A Department of Homeland Security Emeritus Center of Excellence led by the University of Maryland

BAAD - Islamic Movement of Uzbekistan (IMU) - 2012


Islamic Movement of Uzbekistan (IMU)

In 1991, Tahir Yuldashev and Juma Namangani founded the organization Adolat (which means justice) in Namangan in Uzbekistan’s Ferghana Valley.[1] Adolat focused on implementing Islamic law within Uzbekistan.[2] However, in 1992, President Islam Karimov outlawed Adolat, forcing Yuldashev and Namangani to flee to neighboring Tajikistan where they continued to launch cross-border terrorist and insurgent attacks against Uzbekistan.[3] In 1998, Yuldashev and Namangani met with Taliban leaders in Kabul, Afghanistan. Together, they officially renamed Adolat to the Islamic Movement of Uzbekistan (IMU).[4] Yuldashev declared himself the head, or bosh-amir, and Namangani was selected as the group’s military leader.[5] IMU declared jihad on Uzbekistan and focused on expelling the country’s president, Islam Karimov, in order to establish sharia within Uzbekistan.[6]

By early 2001, IMU had bases in Afghanistan, Tajikistan, and Kyrgyzstan from which they could launch and support their guerrilla campaigns.[7] However, IMU’s campaign against the Uzbek government ended in late 2001 after the U.S. invasion of Afghanistan and overthrow of the Taliban.[8] IMU, which had an estimated 2,000 members before the war, diminished to a size of less than 1,000 members.[9] Namangani died in battle during November 2001.[10]

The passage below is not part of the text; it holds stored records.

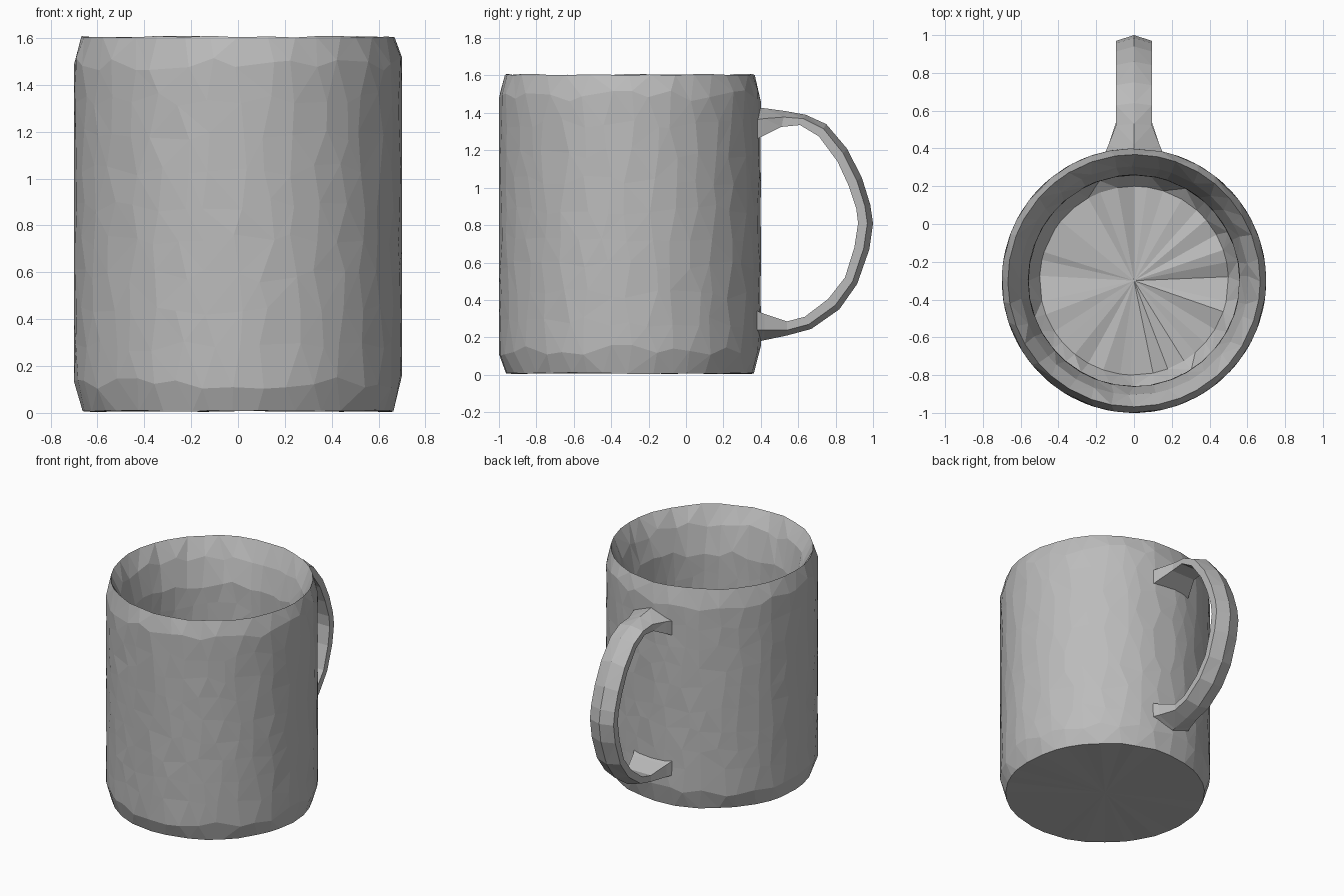
import bpy, bmesh, math, random

random.seed(7)
if "Cube" in bpy.data.objects:
    bpy.data.objects.remove(bpy.data.objects["Cube"], do_unlink=True)

grey = bpy.data.materials.new("plain grey")
grey.use_nodes = True
colour = (0.5, 0.5, 0.5, 1)
grey.diffuse_color = colour
grey.node_tree.nodes["Principled BSDF"].inputs["Base Color"].default_value = colour


def finish(bm, name):
    """Turn a bmesh into a flat-shaded, faceted object."""
    bmesh.ops.recalc_face_normals(bm, faces=bm.faces)
    bmesh.ops.triangulate(bm, faces=bm.faces, quad_method='SHORT_EDGE')
    mesh = bpy.data.meshes.new(name)
    bm.to_mesh(mesh)
    bm.free()
    mesh.materials.append(grey)
    obj = bpy.data.objects.new(name, mesh)
    bpy.context.collection.objects.link(obj)
    return obj


def bridge(bm, a, b):
    """Join two closed rings of equal size with quads."""
    n = len(a)
    for i in range(n):
        bm.faces.new((a[i], a[(i + 1) % n], b[(i + 1) % n], b[i]))


# Cup: a lathed wall of irregular facets, closed by a base and an inner floor
SIDES = 36
CENTRE_Y = -0.3
outer_wall = [(0.7, 0.13 + 1.36 * i / 9) for i in range(10)]
inner_wall = [(0.56, 1.3 - 1.08 * i / 7) for i in range(8)]
profile = ([(0.663, 0.008)] + outer_wall + [(0.668, 1.605), (0.605, 1.48)]
           + inner_wall + [(0.5, 0.14)])

bm = bmesh.new()
rings = []
for r, z in profile:
    rim = z > 1.55
    level = 0.004 if rim or z < 0.05 else 0.03
    turn = 0.15 if rim else 0.3
    ring = []
    for i in range(SIDES):
        a = math.tau * (i + random.uniform(-turn, turn)) / SIDES
        ring.append(bm.verts.new((r * math.cos(a), CENTRE_Y + r * math.sin(a),
                                  z + random.uniform(-level, level))))
    rings.append(ring)
for lower, upper in zip(rings, rings[1:]):
    bridge(bm, lower, upper)
for ring, z in ((rings[0], 0.008), (rings[-1], 0.14)):
    hub = bm.verts.new((0, CENTRE_Y, z))
    for i in range(SIDES):
        bm.faces.new((ring[i], ring[(i + 1) % SIDES], hub))
finish(bm, "cup")

# Handle: five-sided band with an outer ridge, flaring where it meets the cup
# each station: outer y, outer z, inner y, inner z, half width
stations = [
    (0.36, 1.43, 0.36, 1.25, 0.16), (0.42, 1.425, 0.42, 1.28, 0.135),
    (0.53, 1.41, 0.51, 1.325, 0.095), (0.64, 1.39, 0.61, 1.335, 0.095),
    (0.75, 1.34, 0.71, 1.275, 0.095), (0.86, 1.21, 0.81, 1.14, 0.095),
    (0.94, 1.055, 0.87, 1.01, 0.095), (0.985, 0.91, 0.91, 0.89, 0.095),
    (1.0, 0.81, 0.92, 0.81, 0.095), (0.98, 0.67, 0.9, 0.68, 0.095),
    (0.915, 0.485, 0.85, 0.52, 0.095), (0.82, 0.35, 0.76, 0.405, 0.095),
    (0.67, 0.245, 0.635, 0.31, 0.095), (0.54, 0.21, 0.54, 0.285, 0.095),
    (0.42, 0.185, 0.42, 0.325, 0.135), (0.36, 0.17, 0.36, 0.35, 0.16),
]
bm = bmesh.new()
rings = []
for oy, oz, iy, iz, w in stations:
    ey, ez = oy + 0.38 * (iy - oy), oz + 0.38 * (iz - oz)
    section = ((0, oy, oz), (w, ey, ez), (w, iy, iz), (-w, iy, iz), (-w, ey, ez))
    rings.append([bm.verts.new(p) for p in section])
for a, b in zip(rings, rings[1:]):
    bridge(bm, a, b)
bm.faces.new(rings[0])
bm.faces.new(rings[-1])
finish(bm, "handle")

After the overthrow of Taliban in Afghanistan, IMU forces scattered to neighboring countries. Yuldashev remained bosh-amir and in 2002 established a new base in the tribal regions of Pakistan in Southern Waziristan.[11] During this period, other IMU cells formed in northern Afghanistan where there are many ethnic Uzbeks, Tajiks, and Kyrgyz.[12] IMU has grown ethnically diverse with Uzbeks, Tajiks, Kyrgyz, Arabs, Pakistanis, Uighurs, Chechens, and even Slavs as members of their fighting forces.[13] IMU has also forged new allies with the Haqqani network, Tehrik-i-Taliban Pakistan (TTP), and Taliban shadow governments in northern Afghanistan.[14]

Due to growing influences from allies and ethnically diverse militant members, IMU’s goals and actions have been more centered on areas surrounding their base in Pakistan, and little has been achieved against their original target, Uzbekistan. Even after finding various safe havens when fleeing from Afghanistan, IMU cadres face continued counterinsurgent efforts by Pakistani, Afghani, and American forces.[15] In August 2009, Yuldashev was killed by CIA drone attacks in Pakistan.[16] Despite these setbacks, IMU continues to operate and has claimed suicide bombings in Afghanistan, co-attacks with the Haqqani network, violent activities with the TTP, and bombings in Tajikistan.[17] View full narrative

Quick Facts for 2012


32 (Total of 1998 through 2012)



Territorial Control:
Does Not Control Territory (0)

Funding through Drug Trafficking:

Sorry, but there are no organizational details available for this group at this time.


Primary Ideology

  • Ag = Anti-Globalization
  • An = Anarchist
  • En = Ethnic
  • Ev = Environmental
  • Le = Leftist
  • Re = Religious
  • Ri = Rightist
  • Se = Separatist
  • Su = Supremacist
  • Vi = Vigilante


  •  Ally
  •  Suspected Ally
  •  Rival
  •  Violence
  •  Mixed Relations


  •  Blue 0 - 1479 fatalities
  •  Green 1479 - 2958 fatalities
  •  Yellow 2958 - 4437 fatalities
  •  Orange 4437 - 5916 fatalities
  •  Red 5916 - 7396 fatalities

Lethality is calculated as the total number of fatalities from 1998-2012.


Icon sizes depict approximate relative sizes of the organizations.

  • Smallest 0 - 10 members
  •   11 - 100 members
  •   101 - 1000 members
  •   1001 - 10000 members
  • Largest > 10000 members

Other Notes

Icons with no color coding or ideology icon have no detailed data at this time, and are provided as relationship information only.